The whole of this Inquiry must ask why the precautionary principle did not seem to be applied as the project was approved and went forth, especially in light of the NL government and Nalcor’s collective failure to institute the findings and recommendations of the joint provincial panel, SNC-Lavalin’s own internal analysis, the Harvard and Bernander studies, and other assorted reports that were inevitably commissioned by citizens themselves when the proponent and its supporters failed to provide proper analysis and justification for key decisions. The Inquiry must determine whether this failure to apply the precautionary principle has unnecessarily placed Indigenous and non-Indigenous lives in jeopardy.

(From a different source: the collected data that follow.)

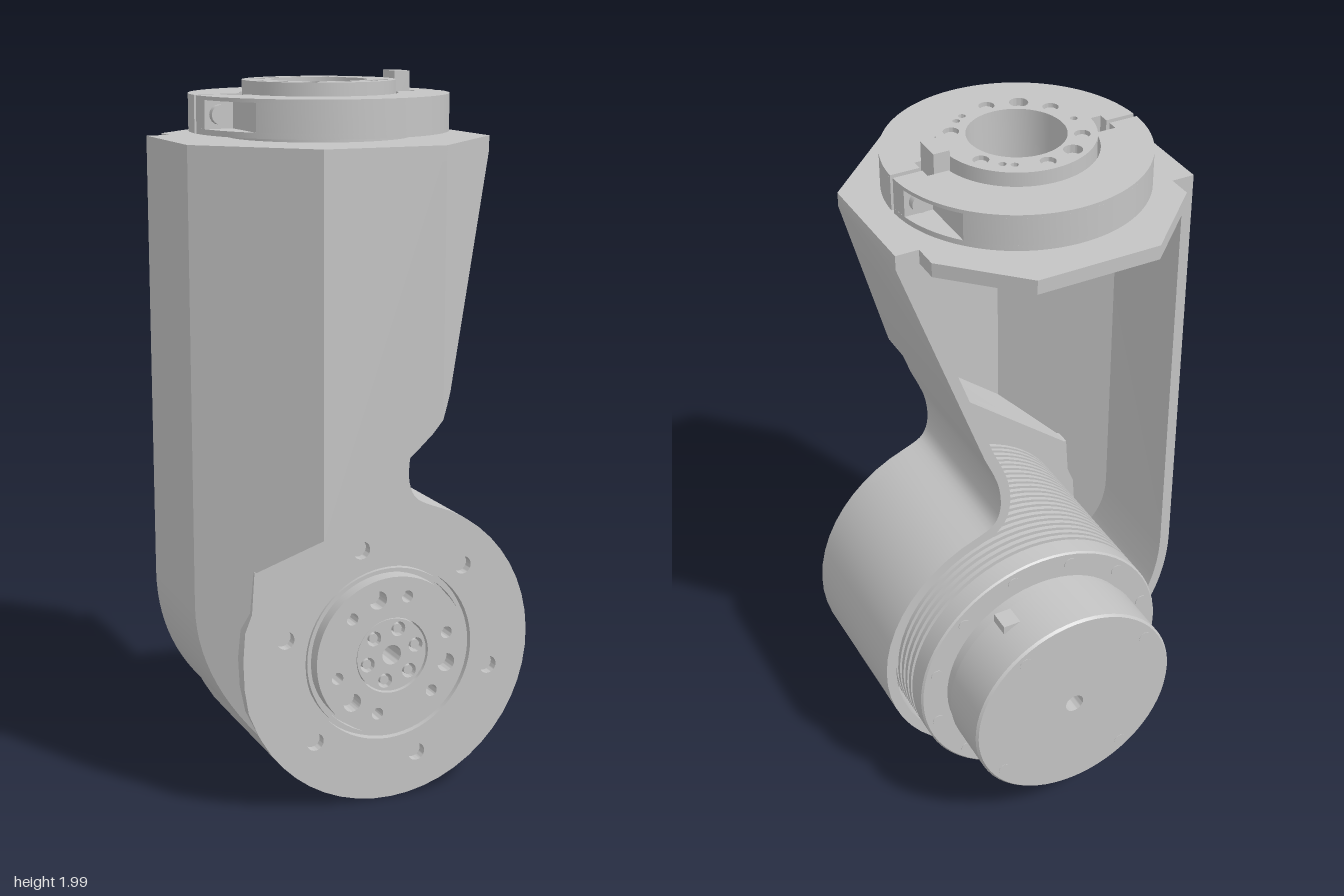
import * as THREE from 'three';
import { toCreasedNormals } from 'three/addons/utils/BufferGeometryUtils.js';

const CX = 0.043, CY = 0.435, R = 0.427;  // motor axis and housing radius
const TX = -0.042, TZ = 0.042;            // clamp axis
const BACK = -0.13, FACE = 0.34, WALL = 0.03;
const V = (x, y) => new THREE.Vector2(x, y);
const polar = (r, deg, x = 0, y = 0) =>
  V(x + r * Math.cos(deg * Math.PI / 180), y + r * Math.sin(deg * Math.PI / 180));

// Front surface of the upper shell: flat centre with two chamfers
const shellZ = x => Math.min(0.475, 0.605 - x, 0.685 + x);
// The lower housing ends at the flat motor face
const frontZ = (x, y) => (x > -0.3449 && y < 1.1805 ? FACE : shellZ(x));

function circleHole(shape, r, x = 0, y = 0) {
  const p = new THREE.Path();
  p.absarc(x, y, r, 0, Math.PI * 2, true);
  shape.holes.push(p);
}
function disc(r, bore) {
  const s = new THREE.Shape();
  s.absarc(0, 0, r, 0, Math.PI * 2, false);
  circleHole(s, bore);
  return s;
}
const extrude = (shape, depth) => toCreasedNormals(
  new THREE.ExtrudeGeometry(shape, { depth, bevelEnabled: false, curveSegments: 32 }), 0.5);
// Horizontal slab: shape y becomes z, top face at the given height
const slab = (shape, top, depth) => extrude(shape, depth).rotateX(Math.PI / 2).translate(0, top, 0);

function quads(list) {
  const pos = [];
  for (const [a, b, c, d] of list) pos.push(...a, ...b, ...c, ...a, ...c, ...d);
  const g = new THREE.BufferGeometry();
  g.setAttribute('position', new THREE.Float32BufferAttribute(pos, 3));
  return toCreasedNormals(g, 0.5);
}

export function createModel() {
  const grey = new THREE.MeshStandardMaterial({ color: 0xc4c4c4, side: THREE.DoubleSide });
  grey.name = 'grey metal';
  const model = new THREE.Group();
  model.name = 'robotJoint';
  const add = (name, geometry, parent = model) => {
    const m = new THREE.Mesh(geometry, grey);
    m.name = name;
    parent.add(m);
    return m;
  };

  // Silhouette of the housing, counter-clockwise from top left to top right
  const leftArc = new THREE.QuadraticBezierCurve(
    V(-0.475, 0.6), V(-0.475, 0.4), V(-0.345, 0.255)).getPoints(12);
  const round = [];
  for (let a = 208; a <= 432; a += 7) round.push(polar(R, a, CX, CY));
  const neck = [...new THREE.SplineCurve([V(0.175, 0.841), V(0.125, 0.865), V(0.103, 0.9),
    V(0.097, 0.95), V(0.108, 1.02), V(0.145, 1.11)]).getPoints(15).slice(1), V(0.17, 1.18)];
  const shoulder = [V(0.1705, 1.1815), V(0.385, 1.79), V(0.385, 1.83)];
  const outline = [V(-0.475, 1.83), ...leftArc, ...round, ...neck, ...shoulder];

  // Walls: outer skin, inner skin and the open rear rim
  const inner = outline.map((p, i) => {
    const a = outline[Math.max(i - 1, 0)], b = outline[Math.min(i + 1, outline.length - 1)];
    const t = b.clone().sub(a).normalize();
    return V(p.x - t.y * WALL, p.y + t.x * WALL);
  });
  const walls = [];
  for (let i = 0; i < outline.length - 1; i++) {
    const p = outline[i], q = outline[i + 1], pi = inner[i], qi = inner[i + 1];
    const pz = frontZ(p.x, p.y), qz = frontZ(q.x, q.y);
    const P = [p.x, p.y, BACK], Q = [q.x, q.y, BACK], PI = [pi.x, pi.y, BACK], QI = [qi.x, qi.y, BACK];
    walls.push([P, Q, [q.x, q.y, qz], [p.x, p.y, pz]]);
    walls.push([QI, PI, [pi.x, pi.y, pz - 0.015], [qi.x, qi.y, qz - 0.015]]);
    walls.push([Q, P, PI, QI]);
  }
  add('housingWalls', quads(walls));

  // Diagonal step between the shell and the motor face, curving up into the side wall
  const step = [V(-0.345, 0.715), V(-0.21, 0.824), V(0.05, 1.034), V(0.1, 1.08),
    V(0.13, 1.115), V(0.152, 1.148), V(0.17, 1.18)];
  add('diagonalStep', quads(step.slice(1).map((q, i) => {
    const p = step[i];
    return [[p.x, p.y, FACE], [q.x, q.y, FACE], [q.x, q.y, shellZ(q.x)], [p.x, p.y, shellZ(p.x)]];
  })));

  // Flat front panels of the upper shell
  const panel = (name, pts) => {
    const g = new THREE.ShapeGeometry(new THREE.Shape(pts));
    const p = g.attributes.position;
    for (let i = 0; i < p.count; i++) p.setZ(i, shellZ(p.getX(i)));
    g.computeVertexNormals();
    add(name, g);
  };
  panel('frontPanel', [...step.slice(1, 5), V(0.13, 1.83), V(-0.21, 1.83)]);
  panel('rightChamfer', [V(-0.475, 1.83), ...leftArc, step[0], step[1], V(-0.21, 1.83)]);
  panel('leftChamfer', [...step.slice(4), ...shoulder, V(0.13, 1.83)]);

  // Motor face plate with bolt holes, its rim standing proud of the chamfer
  const rim = [V(-0.352, 0.715), V(-0.36, 0.6), V(-0.38, 0.55), V(-0.386, 0.47),
    V(-0.383, 0.39), V(-0.372, 0.32), V(-0.345, 0.255)];
  const face = new THREE.Shape([...rim, ...round, ...neck, ...step.slice(0, -1).reverse()]);
  circleHole(face, 0.25, CX, CY);
  for (let k = 0; k < 6; k++) {
    const p = polar(0.317, 105.6 + 60 * k, CX, CY);
    circleHole(face, 0.025, p.x, p.y);
  }
  add('facePlate', extrude(face, 0.05).translate(0, 0, FACE - 0.05));

  // Finned motor body, flange and rear cap
  const motor = new THREE.Group();
  motor.name = 'motor';
  motor.position.set(CX, CY, 0);
  model.add(motor);
  const prof = [V(0.028, -0.475), V(0.306, -0.475), V(0.312, -0.468), V(0.312, -0.312),
    V(0.304, -0.308), V(0.304, -0.275), V(0.38, -0.275), V(0.385, -0.27), V(0.385, -0.213)];
  for (let z = -0.213; z < 0.27; z += 0.024)
    prof.push(V(0.367, z), V(0.367, z + 0.011), V(0.385, z + 0.011), V(0.385, z + 0.024));
  prof.push(V(0.385, 0.312), V(0.028, 0.312), V(0.028, -0.475));
  add('motorBody', toCreasedNormals(new THREE.LatheGeometry(prof, 64), 0.5).rotateX(Math.PI / 2), motor);
  const stud = (name, r, p, z, len, parent) =>
    add(name, new THREE.CylinderGeometry(r, r, len, 16).rotateX(Math.PI / 2).translate(p.x, p.y, z), parent);
  for (let k = 0; k < 12; k++) stud('flangeScrew', 0.018, polar(0.347, 15 + 30 * k), -0.272, 0.01, motor);
  for (let k = 0; k < 4; k++) stud('capScrew', 0.018, polar(0.275, 55 + 90 * k), -0.472, 0.008, motor);
  add('cableSocket', new THREE.BoxGeometry(0.055, 0.03, 0.06).translate(0.145, 0.272, -0.345), motor);

  // Output flange with its bolt pattern and hub
  const out = disc(0.225, 0.108);
  for (let k = 0; k < 3; k++) {
    for (const [r, angle] of [[0.026, 105], [0.017, 75], [0.017, 135]]) {
      const p = polar(0.17, angle + 120 * k);
      circleHole(out, r, p.x, p.y);
    }
  }
  add('outputFlange', extrude(out, 0.06).translate(0, 0, 0.3), motor);
  const hub = disc(0.104, 0.028);
  for (let k = 0; k < 6; k++) {
    const p = polar(0.075, 15 + 60 * k);
    circleHole(hub, 0.021, p.x, p.y);
    stud('hubScrew', 0.013, p, 0.33, 0.04, motor);
  }
  add('outputHub', extrude(hub, 0.05).translate(0, 0, 0.305), motor);
  add('sealRing', extrude(disc(0.243, 0.232), 0.03).translate(0, 0, 0.305), motor);

  // Top plate
  const plate = new THREE.Shape([V(-0.475, -0.13), V(-0.41, -0.13), V(-0.41, -0.2), V(-0.215, -0.39),
    V(0.13, -0.39), V(0.32, -0.2), V(0.32, -0.13), V(0.385, -0.13), V(0.385, 0.22),
    V(0.13, 0.475), V(-0.21, 0.475), V(-0.475, 0.21)]);
  circleHole(plate, 0.13, TX, TZ);
  const ring = disc(0.207, 0.13);
  const top = new THREE.Group();
  top.name = 'topCoupling';
  top.position.set(TX, 0, TZ);
  model.add(top);
  const bolt = (r, deg, y) => {
    const p = polar(0.167, deg);
    circleHole(ring, r, p.x, p.y);
    add('couplingScrew', new THREE.CylinderGeometry(r * 0.8, r * 0.8, 0.1, 16).translate(p.x, y - 0.05, p.y), top);
  };
  for (let k = 0; k < 6; k++) {
    const p = polar(0.167, 30 + 60 * k, TX, TZ);
    circleHole(plate, 0.017, p.x, p.y);
    bolt(0.021, 30 + 60 * k, 1.97);
  }
  for (const a of [120, 240]) bolt(0.025, a, 1.96);
  for (const a of [50, 60.5, 299.5, 310, 180]) bolt(0.01, a, 1.95);
  add('topPlate', slab(plate, 1.83, 0.04));
  add('couplingHub', slab(ring, 1.98, 0.15), top);
  add('spacer', slab(disc(0.25, 0.2), 1.85, 0.02), top);
  add('key', new THREE.BoxGeometry(0.045, 0.1, 0.075).translate(0.23, 1.95, 0), top);

  // Split clamp: two halves, each with a bolt pocket in the middle layer
  const half = pocket => {
    const s = new THREE.Shape();
    s.moveTo(0.352, 0.008);
    s.absarc(0, 0, 0.352, 0.023, pocket ? Math.PI - 0.705 : Math.PI - 0.023, false);
    if (pocket) s.lineTo(-0.268, 0.06).lineTo(-0.347, 0.06);
    s.lineTo(-0.352, 0.008).lineTo(-0.27, 0.008).lineTo(-0.27, 0.038).lineTo(-0.212, 0.038);
    s.absarc(0, 0, 0.215, Math.PI - 0.178, 0.178, true);
    s.lineTo(0.27, 0.038).lineTo(0.27, 0.008);
    return s;
  };
  for (const turn of [0, Math.PI]) {
    const g = new THREE.Group();
    g.name = 'clampHalf';
    g.rotation.y = turn;
    top.add(g);
    add('clampTop', slab(half(false), 1.945, 0.01), g);
    add('clampMiddle', slab(half(true), 1.935, 0.075), g);
    add('clampBase', slab(half(false), 1.86, 0.015), g);
    stud('clampBolt', 0.026, V(-0.308, 1.897), 0.065, 0.03, g);
  }
  return model;
}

As noted above, the Inquiry must undertake a re-set of the Terms of Reference that includes a proper, UNDRIP-informed consultation with all Indigenous peoples affected by the Muskrat Falls megaproject. As part of a re-set, this Inquiry must consider the need to press for a suspension of construction at the Muskrat Falls megaproject pending the outcome of the Inquiry’s findings, whose utility becomes questionable should constructed not be halted.
The Inquiry must approach all of the issues within its current (and hopefully re-set) mandate – and also provide a generous and broad interpretation of those terms – with a multi-lens approach that incorporates questions about compliance with UNDRIP principles and the failure to proceed with the precautionary principle as a foundational operating guide; that considers expanding as widely as possible to include the Indigenous and non-Indigenous grass roots voices who have been ignored and cast aside as a result of the NL government’s and NALCOR’s democratic deficit; and that considers seriously and, where possible, acts upon the political conundrum in which it finds itself studying a project that is likely to reach a completion stage that, absent a suspension of operations, will mean the Inquiry’s recommendations may have no beneficial effect or positive impact.
Ontario Muskrat Solidarity Coalition